I met Jen first, then Kim, Sandra & Pete, Nicole and Ben, followed by Ian Kulin. It was a nice afternoon and we took a few photos and some got a few things at the Adidas BAA tent right next to us. Our locals had a great day! I wanted to get away from the race crowd of people, but as was the case many places were closed for good or just not open yet for the day. Familair Giacomo’s opened at 5 pm, It was still not even 3:00 yet. I took Jen, Sandra and Pete to the Corner Tavern off Massachusetts Avenue. They hadn’t ever been there before, it’s a small basement bar with no runners, just locals watching sports on the TVs and drinking. Our entry, complete with finisher medals and race jackets, led to a standing ovation, cheers and high fives from these happy folks! We had a few drinks, some shared an appetizer, and we left nearly two hours later to the same happy cheers and congratulatory patrons. We went to a bar way across town believing we could see Gary Walk, Lilia and Rick Mongeau, they had already left by the time we arrived. Kim and her family were staying across the street so I notified them and they cam to meet us before going to a big dinner at – the same Del Frisco’s steakhouse as we visited our first night in town.
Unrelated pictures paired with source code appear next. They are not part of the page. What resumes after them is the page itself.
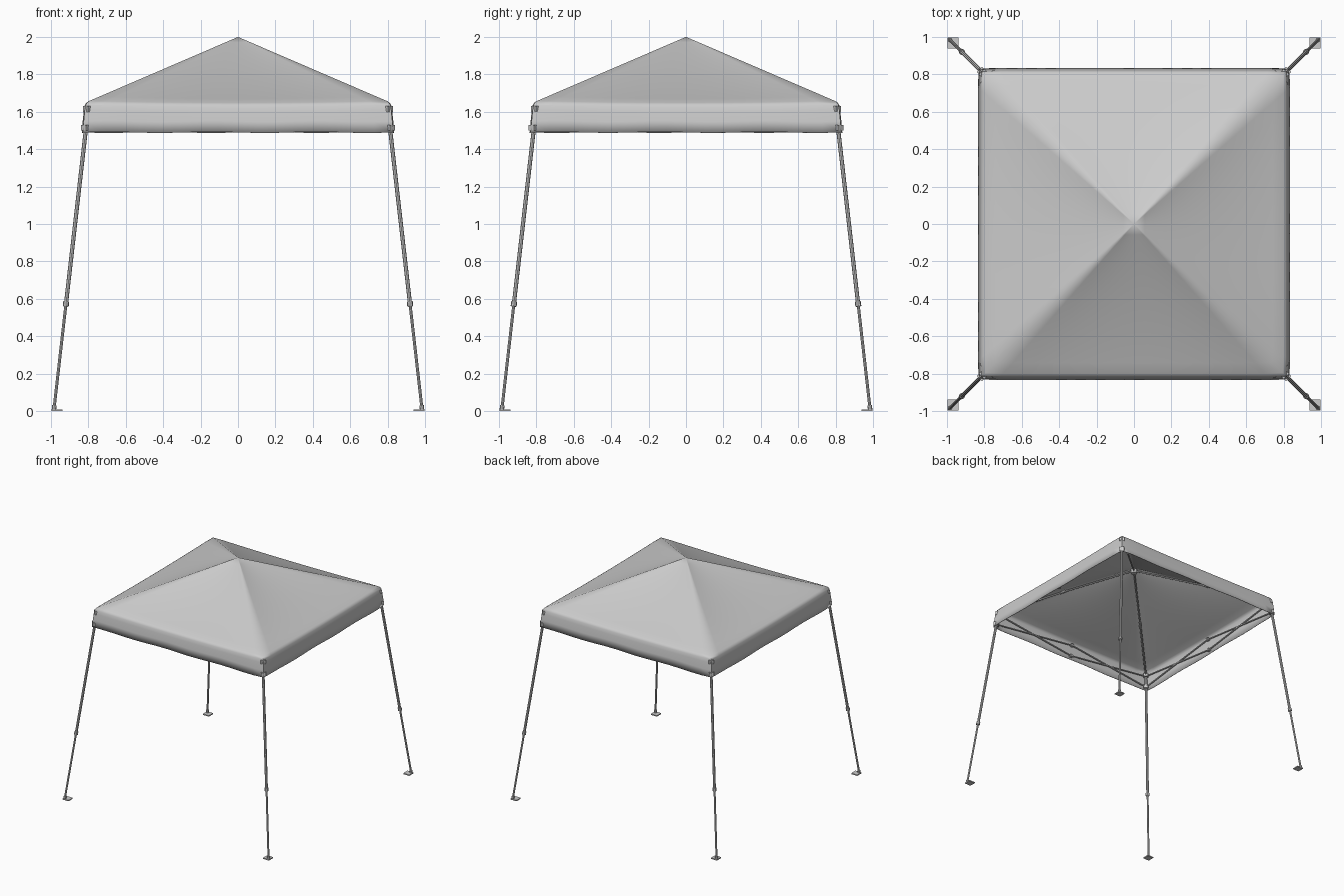
import bpy, bmesh, math
from mathutils import Vector

if "Cube" in bpy.data.objects:
    bpy.data.objects.remove(bpy.data.objects["Cube"], do_unlink=True)

GREY = (0.6, 0.6, 0.6, 1)
grey = bpy.data.materials.new("light_grey")
grey.use_nodes = True
grey.diffuse_color = GREY
grey.node_tree.nodes["Principled BSDF"].inputs["Base Color"].default_value = GREY

CORNERS = [("front_right", -1, -1), ("front_left", 1, -1),
           ("back_left", 1, 1), ("back_right", -1, 1)]


def finish(ob, angle=40):
    ob.data.materials.append(grey)
    bpy.ops.object.select_all(action='DESELECT')
    ob.select_set(True)
    bpy.context.view_layer.objects.active = ob
    bpy.ops.object.shade_smooth_by_angle(angle=math.radians(angle))
    return ob


def bar(name, a, b, radius, sides=8):
    a, b = Vector(a), Vector(b)
    bpy.ops.mesh.primitive_cylinder_add(vertices=sides, radius=radius,
                                        depth=(b - a).length, location=(a + b) / 2)
    ob = bpy.context.object
    ob.name = name
    ob.rotation_euler = (b - a).to_track_quat('Z', 'Y').to_euler()
    return finish(ob)


def box(name, loc, size, turn=0):
    bpy.ops.mesh.primitive_cube_add(size=1, location=loc, rotation=(0, 0, turn))
    ob = bpy.context.object
    ob.name = name
    ob.scale = size
    return finish(ob)


def leg_point(sx, sy, z):
    d = 0.985 - 0.114 * z
    return Vector((sx * d, sy * d, z))


# Canopy: square rings from the peak out over the eave and down the valance
def build_canopy():
    bm = bmesh.new()
    n = 16
    profile = [(0.8 * k / 14, 2 - 0.342 * k / 14) for k in range(1, 15)]
    profile += [(0.812, 1.65), (0.819, 1.637), (0.824, 1.61), (0.83, 1.55), (0.835, 1.49)]
    rings = []
    for half, z in profile:
        ring = []
        for side in range(4):
            ang = side * math.pi / 2
            c, s = math.cos(ang), math.sin(ang)
            for k in range(n):
                u = 2 * k / n - 1
                x, y = u * half, -half
                r = min(half / 0.8, 1)
                sag = (1 - u * u) * (0.06 * r * (1 - r) + 0.01 * r)
                if z < 1.6:      # lower hem hangs nearly level
                    sag = 0.003 * math.sin(3 * math.pi * u)
                if k == 0:       # soften the corner
                    x, y = x * 0.994, y * 0.994
                ring.append(bm.verts.new((c * x - s * y, s * x + c * y, z - sag)))
        rings.append(ring)
    peak = bm.verts.new((0, 0, 2))
    count = 4 * n
    for k in range(count):
        j = (k + 1) % count
        bm.faces.new((peak, rings[0][k], rings[0][j]))
        for upper, lower in zip(rings, rings[1:]):
            bm.faces.new((upper[k], lower[k], lower[j], upper[j]))
    bm.normal_update()
    mesh = bpy.data.meshes.new("canopy")
    bm.to_mesh(mesh)
    bm.free()
    ob = bpy.data.objects.new("canopy", mesh)
    bpy.context.collection.objects.link(ob)
    finish(ob, 70)
    cloth = ob.modifiers.new("cloth_thickness", 'SOLIDIFY')
    cloth.thickness = 0.004
    cloth.offset = -1


build_canopy()

# Legs with collars, feet, brackets and roof poles
for name, sx, sy in CORNERS:
    def at(z):
        return leg_point(sx, sy, z)
    turn = math.pi / 4
    bar(name + "_lower_leg", at(0.005), at(0.6), 0.008)
    bar(name + "_upper_leg", at(0.57), at(1.63), 0.011)
    bar(name + "_leg_collar", at(0.56), at(0.585), 0.016)
    box(name + "_foot_plate", (sx * 0.968, sy * 0.968, 0.005), (0.058, 0.058, 0.009))
    bar(name + "_foot_socket", at(0.005), at(0.03), 0.012)
    box(name + "_top_bracket", at(1.615), (0.04, 0.04, 0.03), turn)
    box(name + "_slider", at(1.515), (0.04, 0.04, 0.03), turn)
    # Roof pole follows the ridge just under the cloth
    knee = Vector((sx * 0.42, sy * 0.42, 1.797))
    bar(name + "_outer_roof_pole", at(1.62), knee, 0.008)
    bar(name + "_inner_roof_pole", knee, (0, 0, 1.972), 0.007)
    bar(name + "_pole_joint", knee + Vector((sx, sy, -0.6)) * 0.015,
        knee - Vector((sx, sy, -0.6)) * 0.015, 0.011)

bar("peak_hub", (0, 0, 1.945), (0, 0, 1.982), 0.025, 12)

# Two scissor trusses along every side
HIGH, LOW = 1.61, 1.515
for i, (name, sx, sy) in enumerate(CORNERS):
    _, tx, ty = CORNERS[(i + 1) % 4]
    for start, end in (((sx, sy), (tx, ty)), ((tx, ty), (sx, sy))):
        for z0, z1 in ((HIGH, LOW), (LOW, HIGH)):
            a = leg_point(*start, z0)
            b = (leg_point(*start, z1) + leg_point(*end, z1)) / 2
            bar(name + "_side_truss_bar", a, b, 0.007, 6)
    for z in (HIGH, LOW):
        mid = (leg_point(sx, sy, z) + leg_point(tx, ty, z)) / 2
        box(name + "_side_truss_joint", mid, (0.024, 0.024, 0.022))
We stayed there as I kept in contact with Katie McGillivary. She was updating me on Dave’s progress as he looked to complete his 49th consecutive Boston Marathon, We took our time getting up and out of the restaurant, slowly wobbling towards the finish line area again. We saw a few late finishers, then Dave came in with a few escort runners and Ron Kramer driving a lead vehicle for him. HIs family and many others met him, took some photos and congratulated him. Jen and i got in the photo below after he finished. I think our group was pleasantly surprised with how neat that “extra” race day experience was!
One thought on “2021 Boston Marathon”
It was very different having The Marathon in October.
Here in New England, I’m not sure it it’s easier to train in the winter or the summer heat.
I didn’t run this year, but my running club did the bib pickup Sunday afternoon. Always a good time!
April is right around the corner!